Bonds News

REFILE-GLOBAL MARKETS-Stocks bide time as U.S. election caution sets in

(Restores missing words in eighth paragraph.)

* European stocks boosted by Q3 earnings

* Euro zone bond yields inch lower

* U.S. debate creates few surprises

* Graphic: 2020 asset performance

* Graphic: World FX rates in 2020

LONDON/TOKYO, Oct 23 (Reuters) - Global stocks remained within a tight range on Friday, less than two weeks before the U.S. presidential election, with traders looking for a breakthrough in stimulus talks in Washington.

The final debate between U.S. President Donald Trump and his Democratic challenger Joe Biden on Thursday provided few surprises.

European stocks pushed 0.8% higher for their best day in five trading sessions. Strong third-quarter results offset key business survey data showing patchy recoveries across the euro zone’s two largest economies, Germany and France.

Britain’s main stock index added 1.1% as Barclays reported stronger-than-expected third-quarter earnings and British retail sales beat expectations in September.

The chief negotiators for Britain and the European Union were set to meet on Friday for talks on a last-gasp trade deal to avert a tumultuous finale to the five-year Brexit crisis.

U.S. S&P 500 futures were up 0.1%, after dipping following the debate. The underlying index had gained about 0.5% the day before on hopes the U.S. Congress and the White House would soon strike a deal on another round of COVID-19 stimulus.

Shares in Asia hardly moved, with MSCI’s broadest index of Asia-Pacific shares outside Japan 0.1% lower. Japan’s Nikkei ticked up 0.2%. The CSI300 index of mainland China shed 1.3%.

The MSCI world equity index .MIWD00000PUS, which follows shares in nearly 50 countries, was up 0.2% and set for its biggest weekly fall in a month.

At Thursday’s debate, Biden renewed his criticism of Trump’s handling of the coronavirus pandemic as Trump levelled unfounded corruption accusations at Biden and his family.

“The market is not going to change significantly in the short term,” said Francois Savary, chief investment officer at Swiss wealth manager Prime Partners.

“There is no reason for markets to take big long positions as we have the election in less than 10 days, and combined with COVID-19 uncertainty it’s a time where people will take a step back and wait for election developments before taking a bet on the markets.”

A widening lead in polls by Biden is prompting many investors to bet on a Biden presidency and a “blue sweep”, where Democrats win both chambers of Congress.

While Democratic plans to raise taxes on corporate profits and capital gains could hit share prices, their pledge on large stimulus is seen as offsetting those blows.

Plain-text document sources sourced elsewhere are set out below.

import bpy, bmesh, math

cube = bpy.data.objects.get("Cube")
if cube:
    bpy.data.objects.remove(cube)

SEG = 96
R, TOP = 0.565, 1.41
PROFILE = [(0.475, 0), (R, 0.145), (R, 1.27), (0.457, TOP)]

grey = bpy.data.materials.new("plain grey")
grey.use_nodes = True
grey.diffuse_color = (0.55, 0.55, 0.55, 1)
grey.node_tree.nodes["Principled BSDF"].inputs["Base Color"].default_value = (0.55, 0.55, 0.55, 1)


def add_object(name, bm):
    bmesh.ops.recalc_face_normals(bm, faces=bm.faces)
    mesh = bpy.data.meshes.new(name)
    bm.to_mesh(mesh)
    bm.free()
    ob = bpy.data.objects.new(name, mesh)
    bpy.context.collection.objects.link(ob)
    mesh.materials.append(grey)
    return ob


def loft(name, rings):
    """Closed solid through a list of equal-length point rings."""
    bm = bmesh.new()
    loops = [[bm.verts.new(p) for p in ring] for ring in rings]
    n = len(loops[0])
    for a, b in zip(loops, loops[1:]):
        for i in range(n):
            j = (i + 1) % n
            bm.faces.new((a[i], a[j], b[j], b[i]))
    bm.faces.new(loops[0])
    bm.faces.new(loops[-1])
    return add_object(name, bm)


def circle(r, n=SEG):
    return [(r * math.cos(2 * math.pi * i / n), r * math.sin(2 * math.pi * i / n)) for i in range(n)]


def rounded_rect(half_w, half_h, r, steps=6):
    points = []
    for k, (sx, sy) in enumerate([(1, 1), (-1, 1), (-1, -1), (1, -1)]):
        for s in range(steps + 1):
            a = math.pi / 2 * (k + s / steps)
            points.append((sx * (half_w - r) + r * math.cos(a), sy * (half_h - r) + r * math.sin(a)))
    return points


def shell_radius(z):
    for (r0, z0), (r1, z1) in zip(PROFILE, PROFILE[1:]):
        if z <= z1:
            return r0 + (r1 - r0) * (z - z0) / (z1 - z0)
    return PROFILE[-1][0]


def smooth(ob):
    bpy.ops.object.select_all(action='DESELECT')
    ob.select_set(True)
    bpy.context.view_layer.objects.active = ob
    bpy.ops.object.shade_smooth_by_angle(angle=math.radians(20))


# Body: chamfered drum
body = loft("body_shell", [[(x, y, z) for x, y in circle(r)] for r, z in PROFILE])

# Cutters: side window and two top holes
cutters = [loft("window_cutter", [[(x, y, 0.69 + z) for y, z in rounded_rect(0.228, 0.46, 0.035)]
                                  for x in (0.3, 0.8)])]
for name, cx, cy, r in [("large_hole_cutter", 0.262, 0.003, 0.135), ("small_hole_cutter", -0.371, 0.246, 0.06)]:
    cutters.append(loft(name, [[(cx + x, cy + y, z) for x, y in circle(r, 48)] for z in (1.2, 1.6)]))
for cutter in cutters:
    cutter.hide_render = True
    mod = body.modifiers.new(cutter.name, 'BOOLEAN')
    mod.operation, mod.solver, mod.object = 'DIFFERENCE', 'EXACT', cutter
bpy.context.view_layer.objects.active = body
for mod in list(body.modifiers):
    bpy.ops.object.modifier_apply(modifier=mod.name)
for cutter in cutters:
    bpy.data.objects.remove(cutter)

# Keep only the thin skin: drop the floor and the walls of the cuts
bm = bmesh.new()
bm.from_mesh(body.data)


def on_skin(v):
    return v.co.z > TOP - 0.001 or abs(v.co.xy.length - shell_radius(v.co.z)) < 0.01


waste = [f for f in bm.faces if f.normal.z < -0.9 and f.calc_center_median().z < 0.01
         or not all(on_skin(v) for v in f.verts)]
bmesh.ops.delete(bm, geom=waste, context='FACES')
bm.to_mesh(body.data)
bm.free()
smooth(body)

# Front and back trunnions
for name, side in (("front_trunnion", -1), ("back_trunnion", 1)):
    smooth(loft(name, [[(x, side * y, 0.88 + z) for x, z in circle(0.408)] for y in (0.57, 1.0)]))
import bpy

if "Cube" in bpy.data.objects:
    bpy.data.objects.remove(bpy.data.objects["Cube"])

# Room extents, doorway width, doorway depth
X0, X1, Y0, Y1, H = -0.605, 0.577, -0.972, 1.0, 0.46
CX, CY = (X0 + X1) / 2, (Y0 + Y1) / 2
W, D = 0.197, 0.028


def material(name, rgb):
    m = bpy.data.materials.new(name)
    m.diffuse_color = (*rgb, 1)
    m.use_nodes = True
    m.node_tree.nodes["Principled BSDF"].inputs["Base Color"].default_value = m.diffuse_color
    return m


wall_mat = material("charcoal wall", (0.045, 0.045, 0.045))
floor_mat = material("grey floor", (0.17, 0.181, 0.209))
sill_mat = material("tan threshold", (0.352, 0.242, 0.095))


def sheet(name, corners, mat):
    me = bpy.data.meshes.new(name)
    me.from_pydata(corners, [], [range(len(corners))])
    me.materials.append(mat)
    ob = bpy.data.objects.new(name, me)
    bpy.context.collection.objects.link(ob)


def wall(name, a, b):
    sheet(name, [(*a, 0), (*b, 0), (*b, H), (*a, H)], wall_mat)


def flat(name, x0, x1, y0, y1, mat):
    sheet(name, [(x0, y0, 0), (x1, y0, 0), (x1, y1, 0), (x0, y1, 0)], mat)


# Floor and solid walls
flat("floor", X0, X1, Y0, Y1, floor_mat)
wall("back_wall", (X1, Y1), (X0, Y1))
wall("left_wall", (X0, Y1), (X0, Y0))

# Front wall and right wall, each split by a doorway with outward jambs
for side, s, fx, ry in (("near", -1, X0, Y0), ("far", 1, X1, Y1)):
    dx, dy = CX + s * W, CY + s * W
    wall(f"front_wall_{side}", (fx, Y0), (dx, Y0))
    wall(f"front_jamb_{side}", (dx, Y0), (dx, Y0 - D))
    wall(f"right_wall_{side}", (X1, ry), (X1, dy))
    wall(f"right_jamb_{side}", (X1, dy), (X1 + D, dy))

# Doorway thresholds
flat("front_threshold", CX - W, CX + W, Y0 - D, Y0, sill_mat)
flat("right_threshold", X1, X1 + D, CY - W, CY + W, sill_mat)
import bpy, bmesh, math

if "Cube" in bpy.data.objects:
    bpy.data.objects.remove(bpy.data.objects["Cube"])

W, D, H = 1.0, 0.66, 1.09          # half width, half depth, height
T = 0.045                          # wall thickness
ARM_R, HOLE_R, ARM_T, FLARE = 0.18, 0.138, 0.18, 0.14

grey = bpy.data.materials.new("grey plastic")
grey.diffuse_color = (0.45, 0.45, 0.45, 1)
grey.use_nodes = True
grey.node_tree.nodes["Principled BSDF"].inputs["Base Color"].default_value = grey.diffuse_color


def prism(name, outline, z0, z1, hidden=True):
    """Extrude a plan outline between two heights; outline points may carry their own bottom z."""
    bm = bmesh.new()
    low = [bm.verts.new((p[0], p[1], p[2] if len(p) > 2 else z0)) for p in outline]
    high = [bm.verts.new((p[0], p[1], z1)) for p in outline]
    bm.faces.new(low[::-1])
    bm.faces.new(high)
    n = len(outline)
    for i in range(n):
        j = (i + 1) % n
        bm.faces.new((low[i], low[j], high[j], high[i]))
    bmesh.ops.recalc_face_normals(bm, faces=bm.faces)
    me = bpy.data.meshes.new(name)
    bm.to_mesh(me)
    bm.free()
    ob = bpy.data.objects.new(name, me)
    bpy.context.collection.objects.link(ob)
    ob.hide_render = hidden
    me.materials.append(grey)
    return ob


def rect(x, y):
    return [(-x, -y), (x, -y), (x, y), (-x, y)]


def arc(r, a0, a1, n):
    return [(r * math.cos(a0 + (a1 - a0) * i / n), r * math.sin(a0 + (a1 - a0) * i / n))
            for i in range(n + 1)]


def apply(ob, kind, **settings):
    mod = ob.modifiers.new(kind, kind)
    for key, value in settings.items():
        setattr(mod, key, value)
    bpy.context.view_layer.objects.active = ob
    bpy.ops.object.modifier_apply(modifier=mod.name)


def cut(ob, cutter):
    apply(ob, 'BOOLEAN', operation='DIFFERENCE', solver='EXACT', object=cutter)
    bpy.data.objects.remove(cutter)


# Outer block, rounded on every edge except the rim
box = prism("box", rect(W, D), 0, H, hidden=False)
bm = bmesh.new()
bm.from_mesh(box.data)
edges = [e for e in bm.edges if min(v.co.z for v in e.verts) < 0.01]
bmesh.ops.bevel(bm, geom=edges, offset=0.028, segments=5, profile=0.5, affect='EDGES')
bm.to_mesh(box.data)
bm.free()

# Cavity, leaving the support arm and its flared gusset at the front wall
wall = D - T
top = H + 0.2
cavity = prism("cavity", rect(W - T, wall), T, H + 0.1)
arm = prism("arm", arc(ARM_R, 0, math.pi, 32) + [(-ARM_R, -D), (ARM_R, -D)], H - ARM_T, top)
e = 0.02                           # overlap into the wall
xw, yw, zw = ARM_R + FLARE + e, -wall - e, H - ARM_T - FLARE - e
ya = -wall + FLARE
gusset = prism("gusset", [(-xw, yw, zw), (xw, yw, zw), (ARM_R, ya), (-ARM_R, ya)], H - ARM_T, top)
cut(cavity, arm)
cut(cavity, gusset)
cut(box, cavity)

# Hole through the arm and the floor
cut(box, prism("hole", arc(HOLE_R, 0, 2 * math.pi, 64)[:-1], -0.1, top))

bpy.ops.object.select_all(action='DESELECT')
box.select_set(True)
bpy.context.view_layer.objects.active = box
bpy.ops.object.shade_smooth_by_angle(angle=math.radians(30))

Clean energy is seen as a potential winner at the expense of conventional energy under a Biden presidency. The Dow Jones oil and gas index is down nearly 49% this year. Biden reiterated his campaign pledge of net-zero-emissions by 2050.

The Nasdaq index, which had led the market’s rally, has underperformed lately, losing 1.4% so far this week, on concern Democrats will take a harder stance on big tech firms.

“A blue wave may lead to concerns about the impact on the tech sector, while a Biden win and a split Congress may imply another four years of limited policy changes and politicking,” said Mary Nicola, senior economist at Pinebridge Investments in Singapore.

Expectations of bigger government stimulus have also boosted U.S. borrowing costs. The 10-year U.S. Treasuries yield rose to a four-and-a-half-month high of 0.870% on Thursday and last stood at 0.853%.

U.S. House of Representatives Speaker Nancy Pelosi reported progress in talks with the Trump administration for another round of financial aid, saying legislation could be hammered out “pretty soon”.

In the euro zone, bond yields inched lower after the latest monthly purchasing managers’ index (PMI) data showed the impact of the second wave of COVID-19 infections in Germany and France.

France saw business activity contract in October. German manufacturing rebounded, but its services dipped.

German 10-year bond yields, the benchmark for the bloc, inched lower to -0.57%. French 10-year borrowing costs dropped a similar amount to -0.29%.

In currency markets, the dollar was 0.03% lower against a basket of currencies early in Europe, shy of a seven-week low hit on Wednesday.

The euro was unchanged against the dollar at $1.1818, So was sterling at $1.3084.

The Chinese yuan stood at 6.6767 per dollar in offshore trade, off a 27-month high of 6.6278 on Wednesday.

Oil prices eased. Brent futures dropped 0.1% to $42.41 per barrel. U.S. crude futures shed 0.2% to $40.57 per barrel.

Gold was steady, with spot gold little changed at $1,903.36 per ounce.

Additional reporting by Jessica DiNapoli in New York, Scott Murdoch in Hong Kong, and Tom Westbrook in Singapore; editing by Larry King